#### [What you have to do]
What lines of the data include the string "return"? Copy them all.

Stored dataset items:
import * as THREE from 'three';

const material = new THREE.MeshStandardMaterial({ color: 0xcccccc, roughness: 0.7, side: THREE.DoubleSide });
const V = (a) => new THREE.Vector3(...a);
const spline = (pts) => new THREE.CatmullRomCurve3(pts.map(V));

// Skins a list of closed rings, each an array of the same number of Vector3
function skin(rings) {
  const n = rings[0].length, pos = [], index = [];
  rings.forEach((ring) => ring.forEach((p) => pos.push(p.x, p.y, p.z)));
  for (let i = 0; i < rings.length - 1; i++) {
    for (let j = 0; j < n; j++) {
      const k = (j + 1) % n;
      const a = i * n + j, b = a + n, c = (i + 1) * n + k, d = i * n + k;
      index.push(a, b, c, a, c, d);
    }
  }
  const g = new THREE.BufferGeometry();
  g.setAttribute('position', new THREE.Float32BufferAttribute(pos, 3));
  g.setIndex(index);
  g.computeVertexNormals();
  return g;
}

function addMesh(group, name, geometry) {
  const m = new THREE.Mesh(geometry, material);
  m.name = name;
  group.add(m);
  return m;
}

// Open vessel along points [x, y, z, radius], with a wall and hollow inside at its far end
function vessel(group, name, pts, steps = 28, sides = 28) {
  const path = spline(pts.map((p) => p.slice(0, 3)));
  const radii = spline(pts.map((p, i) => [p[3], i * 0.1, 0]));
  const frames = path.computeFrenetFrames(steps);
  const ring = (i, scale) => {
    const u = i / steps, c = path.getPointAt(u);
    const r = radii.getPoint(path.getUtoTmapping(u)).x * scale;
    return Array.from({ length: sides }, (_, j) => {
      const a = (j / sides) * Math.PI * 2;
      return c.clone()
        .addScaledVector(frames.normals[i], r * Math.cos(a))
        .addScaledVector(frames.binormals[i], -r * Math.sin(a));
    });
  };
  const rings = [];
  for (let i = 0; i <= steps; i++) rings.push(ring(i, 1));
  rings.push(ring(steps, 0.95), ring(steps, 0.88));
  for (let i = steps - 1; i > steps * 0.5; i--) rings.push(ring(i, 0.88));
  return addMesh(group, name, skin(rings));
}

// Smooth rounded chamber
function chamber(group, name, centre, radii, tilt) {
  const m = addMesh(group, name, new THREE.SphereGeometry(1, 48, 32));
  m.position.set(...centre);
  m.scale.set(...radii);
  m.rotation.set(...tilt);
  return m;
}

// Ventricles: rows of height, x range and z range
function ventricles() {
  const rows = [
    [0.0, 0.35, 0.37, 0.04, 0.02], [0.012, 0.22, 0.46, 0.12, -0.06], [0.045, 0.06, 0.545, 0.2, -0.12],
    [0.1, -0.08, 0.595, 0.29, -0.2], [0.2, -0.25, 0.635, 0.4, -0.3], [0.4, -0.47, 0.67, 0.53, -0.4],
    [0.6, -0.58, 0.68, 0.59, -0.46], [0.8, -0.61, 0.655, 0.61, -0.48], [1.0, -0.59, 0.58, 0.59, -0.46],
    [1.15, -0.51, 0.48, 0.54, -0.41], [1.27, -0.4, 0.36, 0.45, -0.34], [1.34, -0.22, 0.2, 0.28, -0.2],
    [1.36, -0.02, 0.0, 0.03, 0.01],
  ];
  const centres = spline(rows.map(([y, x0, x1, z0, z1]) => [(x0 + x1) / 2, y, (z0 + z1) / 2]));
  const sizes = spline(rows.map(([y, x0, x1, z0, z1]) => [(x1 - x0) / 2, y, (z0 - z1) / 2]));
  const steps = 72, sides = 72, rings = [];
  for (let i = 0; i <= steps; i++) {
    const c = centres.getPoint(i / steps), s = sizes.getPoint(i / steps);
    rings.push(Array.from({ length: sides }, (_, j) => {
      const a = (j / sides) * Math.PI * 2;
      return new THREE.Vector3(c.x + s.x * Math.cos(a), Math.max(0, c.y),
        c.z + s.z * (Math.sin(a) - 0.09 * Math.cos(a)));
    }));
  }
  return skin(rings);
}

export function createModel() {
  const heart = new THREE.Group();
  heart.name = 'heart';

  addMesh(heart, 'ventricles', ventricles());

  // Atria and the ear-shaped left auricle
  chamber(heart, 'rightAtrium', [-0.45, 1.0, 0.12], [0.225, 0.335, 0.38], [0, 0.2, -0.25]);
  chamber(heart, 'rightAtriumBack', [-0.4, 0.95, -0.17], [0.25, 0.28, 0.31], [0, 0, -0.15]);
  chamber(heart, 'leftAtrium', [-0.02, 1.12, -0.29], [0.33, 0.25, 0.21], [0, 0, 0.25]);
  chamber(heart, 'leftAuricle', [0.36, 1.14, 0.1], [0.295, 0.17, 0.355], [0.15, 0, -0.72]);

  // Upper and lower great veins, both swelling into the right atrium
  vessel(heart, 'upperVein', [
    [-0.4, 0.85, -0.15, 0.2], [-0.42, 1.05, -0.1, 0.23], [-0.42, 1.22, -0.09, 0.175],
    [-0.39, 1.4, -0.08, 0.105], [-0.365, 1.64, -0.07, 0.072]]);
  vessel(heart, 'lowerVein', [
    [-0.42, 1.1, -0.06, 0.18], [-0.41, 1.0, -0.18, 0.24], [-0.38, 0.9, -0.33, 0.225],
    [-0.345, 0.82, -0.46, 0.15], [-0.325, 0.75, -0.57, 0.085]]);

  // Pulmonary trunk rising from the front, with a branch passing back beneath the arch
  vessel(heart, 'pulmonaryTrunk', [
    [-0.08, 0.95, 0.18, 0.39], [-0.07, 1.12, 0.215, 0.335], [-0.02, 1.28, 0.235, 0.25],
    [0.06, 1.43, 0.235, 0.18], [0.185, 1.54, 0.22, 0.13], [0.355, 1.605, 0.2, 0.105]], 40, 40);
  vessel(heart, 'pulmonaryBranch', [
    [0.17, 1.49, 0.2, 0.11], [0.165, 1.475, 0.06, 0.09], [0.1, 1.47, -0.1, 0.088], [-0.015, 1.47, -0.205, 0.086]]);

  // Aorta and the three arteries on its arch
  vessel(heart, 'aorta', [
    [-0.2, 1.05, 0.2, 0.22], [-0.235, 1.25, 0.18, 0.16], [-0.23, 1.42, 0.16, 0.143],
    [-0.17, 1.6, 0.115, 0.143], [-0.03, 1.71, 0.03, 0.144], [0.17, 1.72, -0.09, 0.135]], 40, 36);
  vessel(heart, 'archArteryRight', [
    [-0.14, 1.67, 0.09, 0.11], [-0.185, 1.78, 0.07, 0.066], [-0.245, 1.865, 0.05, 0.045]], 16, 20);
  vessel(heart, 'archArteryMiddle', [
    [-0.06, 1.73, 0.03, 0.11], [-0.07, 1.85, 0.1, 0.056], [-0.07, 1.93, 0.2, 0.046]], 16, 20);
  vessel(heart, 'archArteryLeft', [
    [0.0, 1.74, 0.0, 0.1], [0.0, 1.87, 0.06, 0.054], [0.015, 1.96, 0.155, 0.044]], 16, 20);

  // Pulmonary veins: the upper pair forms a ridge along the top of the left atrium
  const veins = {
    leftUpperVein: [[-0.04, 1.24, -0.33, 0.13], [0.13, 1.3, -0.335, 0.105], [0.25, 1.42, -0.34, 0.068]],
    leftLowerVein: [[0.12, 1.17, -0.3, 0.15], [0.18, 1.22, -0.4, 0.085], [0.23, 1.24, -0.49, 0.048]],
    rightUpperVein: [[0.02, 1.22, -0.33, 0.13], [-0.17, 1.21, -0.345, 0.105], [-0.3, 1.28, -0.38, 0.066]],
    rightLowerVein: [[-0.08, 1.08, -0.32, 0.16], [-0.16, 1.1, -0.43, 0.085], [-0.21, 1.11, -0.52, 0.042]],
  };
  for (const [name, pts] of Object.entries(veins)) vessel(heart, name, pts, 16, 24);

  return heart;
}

#### [Answer below]
  return g;
  return m;
    return Array.from({ length: sides }, (_, j) => {
      return c.clone()
  return addMesh(group, name, skin(rings));
  return m;
      return new THREE.Vector3(c.x + s.x * Math.cos(a), Math.max(0, c.y),
  return skin(rings);
  return heart;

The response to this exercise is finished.